PDB uses a standard two phase commit protocol for its transactions. First, all of the information about the transaction is written into a temporary transaction file. After the transaction file is committed to disk, the PDB serializer process decides whether it is able to commit or abort the transaction. An abort occurs because some of the data that the transaction has read, has been changed by another transaction that got its updates in beforehand. In addition, sometimes row deletions will fail because they will result in dangling foreign keys. When the serializer decides to commit the transaction, it assigns the transaction a global transaction number and commits the transaction by renaming the file.
Once a transaction has been committed, the transaction goes through a process called finalization. Finalization involves generating and update file for each table that is modified (i.e. row insertions, deletions, or modifications) by the transaction. Once all of the table update files have been written, the transaction file can be safely deleted. Since PDB is not designed to be fast, the next transaction is not considered until after all of the update files for the currently committed transaction have been written to disk. There is room for performance improvement here.
All table accesses are versioned. A table access uses the global transaction number to determine the table view. When accessing a table using global transaction number N, all subsequent changes from N+1 forward are not visible. The in memory table manager is responsible for keeping track of all table insertions, deletions, and modifications. In addition, it is responsible for keeping the various sort indices up to date.
When a transaction is started, it uses the highest finalized transaction number to provide transaction isolation. The database process keeps track of all open transactions. The minimum open transaction number, M, is kept track of by the database process. All table update files that are less than M can be folded into the flat database file and then safely deleted.
The entire database consists of a bunch of tables reside in a single directory. Each table is partitioned into several files:

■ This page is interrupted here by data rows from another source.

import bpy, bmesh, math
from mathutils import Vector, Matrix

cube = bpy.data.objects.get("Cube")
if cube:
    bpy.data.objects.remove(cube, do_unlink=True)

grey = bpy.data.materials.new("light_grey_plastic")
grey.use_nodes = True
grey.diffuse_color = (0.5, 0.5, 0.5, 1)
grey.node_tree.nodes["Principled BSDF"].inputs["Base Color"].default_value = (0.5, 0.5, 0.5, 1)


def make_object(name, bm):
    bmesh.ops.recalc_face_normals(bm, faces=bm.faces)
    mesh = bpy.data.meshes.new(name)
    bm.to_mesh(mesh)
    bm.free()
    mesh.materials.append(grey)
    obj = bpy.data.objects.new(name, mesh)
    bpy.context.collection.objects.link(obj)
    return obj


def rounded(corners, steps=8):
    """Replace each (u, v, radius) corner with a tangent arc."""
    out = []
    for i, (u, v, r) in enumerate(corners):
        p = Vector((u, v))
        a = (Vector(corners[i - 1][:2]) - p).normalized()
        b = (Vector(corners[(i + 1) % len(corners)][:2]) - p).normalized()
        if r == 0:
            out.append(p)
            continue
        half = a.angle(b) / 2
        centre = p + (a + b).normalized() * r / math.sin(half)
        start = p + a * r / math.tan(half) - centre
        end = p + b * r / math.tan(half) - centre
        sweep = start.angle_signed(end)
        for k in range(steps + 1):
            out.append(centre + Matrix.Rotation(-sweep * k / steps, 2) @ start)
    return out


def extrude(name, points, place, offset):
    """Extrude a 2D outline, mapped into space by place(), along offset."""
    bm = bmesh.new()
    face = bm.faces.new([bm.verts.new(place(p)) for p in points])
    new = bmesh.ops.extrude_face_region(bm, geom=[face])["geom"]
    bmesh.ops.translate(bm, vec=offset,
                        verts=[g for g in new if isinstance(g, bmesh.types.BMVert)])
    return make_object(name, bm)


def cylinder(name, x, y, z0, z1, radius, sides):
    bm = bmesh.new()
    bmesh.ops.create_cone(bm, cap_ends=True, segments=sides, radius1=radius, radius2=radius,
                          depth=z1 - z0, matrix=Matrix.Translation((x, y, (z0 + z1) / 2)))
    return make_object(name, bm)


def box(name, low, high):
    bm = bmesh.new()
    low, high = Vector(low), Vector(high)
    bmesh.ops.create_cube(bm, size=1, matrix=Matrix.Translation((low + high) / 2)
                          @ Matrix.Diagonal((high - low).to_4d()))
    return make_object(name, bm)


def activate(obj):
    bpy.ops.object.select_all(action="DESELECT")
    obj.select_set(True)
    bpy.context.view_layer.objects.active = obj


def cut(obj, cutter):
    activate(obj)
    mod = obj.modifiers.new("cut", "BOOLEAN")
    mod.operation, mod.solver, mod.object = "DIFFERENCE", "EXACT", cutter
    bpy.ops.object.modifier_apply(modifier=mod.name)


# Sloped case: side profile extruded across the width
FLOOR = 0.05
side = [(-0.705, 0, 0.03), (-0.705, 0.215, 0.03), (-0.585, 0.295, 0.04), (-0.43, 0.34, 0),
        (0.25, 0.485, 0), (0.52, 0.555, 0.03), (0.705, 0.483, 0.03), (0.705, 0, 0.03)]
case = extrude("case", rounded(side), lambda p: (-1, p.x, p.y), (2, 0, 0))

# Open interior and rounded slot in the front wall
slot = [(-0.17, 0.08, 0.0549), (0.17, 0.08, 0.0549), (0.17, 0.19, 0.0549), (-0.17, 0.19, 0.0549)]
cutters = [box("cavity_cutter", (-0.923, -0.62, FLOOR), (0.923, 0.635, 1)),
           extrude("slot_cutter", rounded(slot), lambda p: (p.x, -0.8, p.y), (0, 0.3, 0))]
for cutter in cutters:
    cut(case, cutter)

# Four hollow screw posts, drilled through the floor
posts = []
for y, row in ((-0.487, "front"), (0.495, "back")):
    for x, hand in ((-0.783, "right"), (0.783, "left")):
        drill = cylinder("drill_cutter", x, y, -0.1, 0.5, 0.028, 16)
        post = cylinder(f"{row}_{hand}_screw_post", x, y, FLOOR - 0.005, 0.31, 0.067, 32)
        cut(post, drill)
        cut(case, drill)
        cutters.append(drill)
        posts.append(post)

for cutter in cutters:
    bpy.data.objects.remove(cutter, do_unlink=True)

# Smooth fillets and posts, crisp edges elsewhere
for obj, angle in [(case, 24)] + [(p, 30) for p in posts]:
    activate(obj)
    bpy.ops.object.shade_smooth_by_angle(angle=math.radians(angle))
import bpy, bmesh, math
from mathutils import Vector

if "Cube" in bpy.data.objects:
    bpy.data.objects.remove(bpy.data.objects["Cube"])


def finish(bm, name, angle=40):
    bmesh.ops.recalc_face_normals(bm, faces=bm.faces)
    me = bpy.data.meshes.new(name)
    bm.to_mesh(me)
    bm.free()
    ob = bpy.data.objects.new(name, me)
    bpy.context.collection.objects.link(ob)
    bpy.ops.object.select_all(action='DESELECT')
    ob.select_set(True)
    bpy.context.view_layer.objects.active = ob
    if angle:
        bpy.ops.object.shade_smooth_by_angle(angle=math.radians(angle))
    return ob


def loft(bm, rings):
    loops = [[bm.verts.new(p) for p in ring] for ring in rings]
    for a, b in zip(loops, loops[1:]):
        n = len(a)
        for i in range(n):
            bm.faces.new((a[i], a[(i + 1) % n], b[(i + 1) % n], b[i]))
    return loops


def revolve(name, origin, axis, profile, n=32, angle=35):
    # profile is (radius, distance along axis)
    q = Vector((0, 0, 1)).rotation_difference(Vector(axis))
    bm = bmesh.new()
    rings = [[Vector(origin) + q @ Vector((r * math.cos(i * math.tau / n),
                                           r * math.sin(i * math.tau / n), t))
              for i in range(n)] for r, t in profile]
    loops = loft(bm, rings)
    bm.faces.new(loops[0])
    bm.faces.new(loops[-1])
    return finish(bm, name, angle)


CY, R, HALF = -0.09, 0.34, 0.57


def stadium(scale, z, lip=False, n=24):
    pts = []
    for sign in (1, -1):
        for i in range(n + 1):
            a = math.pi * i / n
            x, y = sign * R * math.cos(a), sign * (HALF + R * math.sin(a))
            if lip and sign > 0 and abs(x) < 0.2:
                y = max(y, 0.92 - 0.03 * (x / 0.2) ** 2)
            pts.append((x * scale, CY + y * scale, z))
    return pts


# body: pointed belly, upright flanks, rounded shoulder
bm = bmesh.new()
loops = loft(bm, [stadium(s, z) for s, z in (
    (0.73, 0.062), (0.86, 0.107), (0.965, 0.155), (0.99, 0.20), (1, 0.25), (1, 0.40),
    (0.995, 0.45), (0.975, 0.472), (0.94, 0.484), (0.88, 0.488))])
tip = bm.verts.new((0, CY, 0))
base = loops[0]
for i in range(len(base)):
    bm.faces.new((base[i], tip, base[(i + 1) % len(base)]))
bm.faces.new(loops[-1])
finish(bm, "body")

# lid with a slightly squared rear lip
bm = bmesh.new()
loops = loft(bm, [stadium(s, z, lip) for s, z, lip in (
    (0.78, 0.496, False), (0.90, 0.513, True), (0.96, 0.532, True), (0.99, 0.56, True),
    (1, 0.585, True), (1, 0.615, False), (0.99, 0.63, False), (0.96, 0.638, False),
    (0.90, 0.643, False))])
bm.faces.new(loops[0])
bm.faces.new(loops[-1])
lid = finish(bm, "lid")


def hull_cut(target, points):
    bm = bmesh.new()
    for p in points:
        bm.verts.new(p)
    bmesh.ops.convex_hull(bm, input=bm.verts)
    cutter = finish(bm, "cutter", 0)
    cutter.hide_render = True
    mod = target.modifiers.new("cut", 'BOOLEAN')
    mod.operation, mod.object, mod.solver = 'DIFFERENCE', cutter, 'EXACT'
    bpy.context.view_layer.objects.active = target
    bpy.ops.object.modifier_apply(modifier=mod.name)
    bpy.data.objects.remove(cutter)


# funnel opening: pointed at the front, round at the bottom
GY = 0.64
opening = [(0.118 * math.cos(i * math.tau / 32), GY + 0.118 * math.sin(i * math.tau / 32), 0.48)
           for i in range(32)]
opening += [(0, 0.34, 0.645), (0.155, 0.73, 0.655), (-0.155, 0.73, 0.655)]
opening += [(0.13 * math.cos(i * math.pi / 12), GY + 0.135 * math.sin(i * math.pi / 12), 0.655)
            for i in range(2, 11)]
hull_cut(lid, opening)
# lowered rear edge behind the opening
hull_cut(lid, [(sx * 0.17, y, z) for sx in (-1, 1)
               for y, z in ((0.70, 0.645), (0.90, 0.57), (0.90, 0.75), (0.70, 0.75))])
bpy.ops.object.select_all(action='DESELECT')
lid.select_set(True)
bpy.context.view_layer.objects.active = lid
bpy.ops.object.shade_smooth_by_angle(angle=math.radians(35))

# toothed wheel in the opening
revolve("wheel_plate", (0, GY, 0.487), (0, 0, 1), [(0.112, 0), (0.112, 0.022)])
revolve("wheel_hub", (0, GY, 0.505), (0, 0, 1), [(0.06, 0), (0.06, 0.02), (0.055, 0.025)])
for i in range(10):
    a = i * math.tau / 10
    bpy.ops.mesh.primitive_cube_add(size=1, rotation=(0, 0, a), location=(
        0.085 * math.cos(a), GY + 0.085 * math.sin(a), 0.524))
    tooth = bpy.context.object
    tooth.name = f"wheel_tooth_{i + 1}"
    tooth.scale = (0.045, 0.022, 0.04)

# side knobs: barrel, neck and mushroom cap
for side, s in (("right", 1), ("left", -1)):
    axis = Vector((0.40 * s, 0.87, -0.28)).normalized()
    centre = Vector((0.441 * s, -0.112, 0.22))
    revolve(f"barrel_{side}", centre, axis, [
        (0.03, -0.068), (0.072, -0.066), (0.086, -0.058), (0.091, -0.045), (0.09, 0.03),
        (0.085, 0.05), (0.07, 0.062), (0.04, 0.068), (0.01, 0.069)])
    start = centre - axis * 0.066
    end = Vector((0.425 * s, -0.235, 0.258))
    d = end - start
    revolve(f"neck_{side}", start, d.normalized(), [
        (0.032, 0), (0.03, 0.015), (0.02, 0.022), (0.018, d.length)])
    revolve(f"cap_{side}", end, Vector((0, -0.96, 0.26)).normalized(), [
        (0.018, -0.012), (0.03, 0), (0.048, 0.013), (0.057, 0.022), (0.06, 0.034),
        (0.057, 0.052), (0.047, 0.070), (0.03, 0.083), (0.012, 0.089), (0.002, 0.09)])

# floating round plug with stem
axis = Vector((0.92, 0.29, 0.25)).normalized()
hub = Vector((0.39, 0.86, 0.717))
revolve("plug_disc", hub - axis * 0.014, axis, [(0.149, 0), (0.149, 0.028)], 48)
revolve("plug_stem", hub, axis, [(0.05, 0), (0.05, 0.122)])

.datatable. There can be more than one of these for each table.
The format of a
consists of a lists or row records where each record
is terminated by a new-line character.
Each record consists of a sequence of fields,
is separated by a single space. The first field
is always a unique identifier represented as a
decimal number. Non-printable data is stored in
the records using `
where xx is the hexadecimal value of
the character. Thus, the space character is
represented as `
%20'. A percent
%' is represented as
The supported datatypes are:
A table data file consists of a bunch of lines, where each line is terminated by a new-line character.
The first line is the header line and has the following format:
H PDB_Table Major Minorwhere
H PDB_Table 1 0
The supported datatypes are:
sizeare are 8, 16, 32, and 64.
Table_Nameis the name of the other table.
Finally, the rows of data are present with
with each row represented on a single line
where each column value is separated by a
single space and the entire line is terminated
by a new-line character. The first column is
always the row unique identifier. The rows
are always stored in ascending row unique
identifier order. Any spaces or non-printing
characters are embedded into a column value
using %HH, where HH is a two-digit hexadecimal
value. The percent sign (`%') is represented
%25. A space is represented
%N0 is used
to represent NULL.
The first line is a header line of the form:
H PCB_Index Major Minorwhere
The remaining lines in the file are of the form:
RUID Offset Countwhere
The database schema is represented recursively as three tables -- APPLICATIONS, TABLES, and COLUMNS.
The schema for the TABLES table is:
Upon opening a connection to the server, the following commands can be sent. Many commands will return a number; any numbers less than 100 are errors, 100 means success, and numbers greater than 100 are handles:
The following commands are supported from the command line interface:
The following items are on the "to-do" list: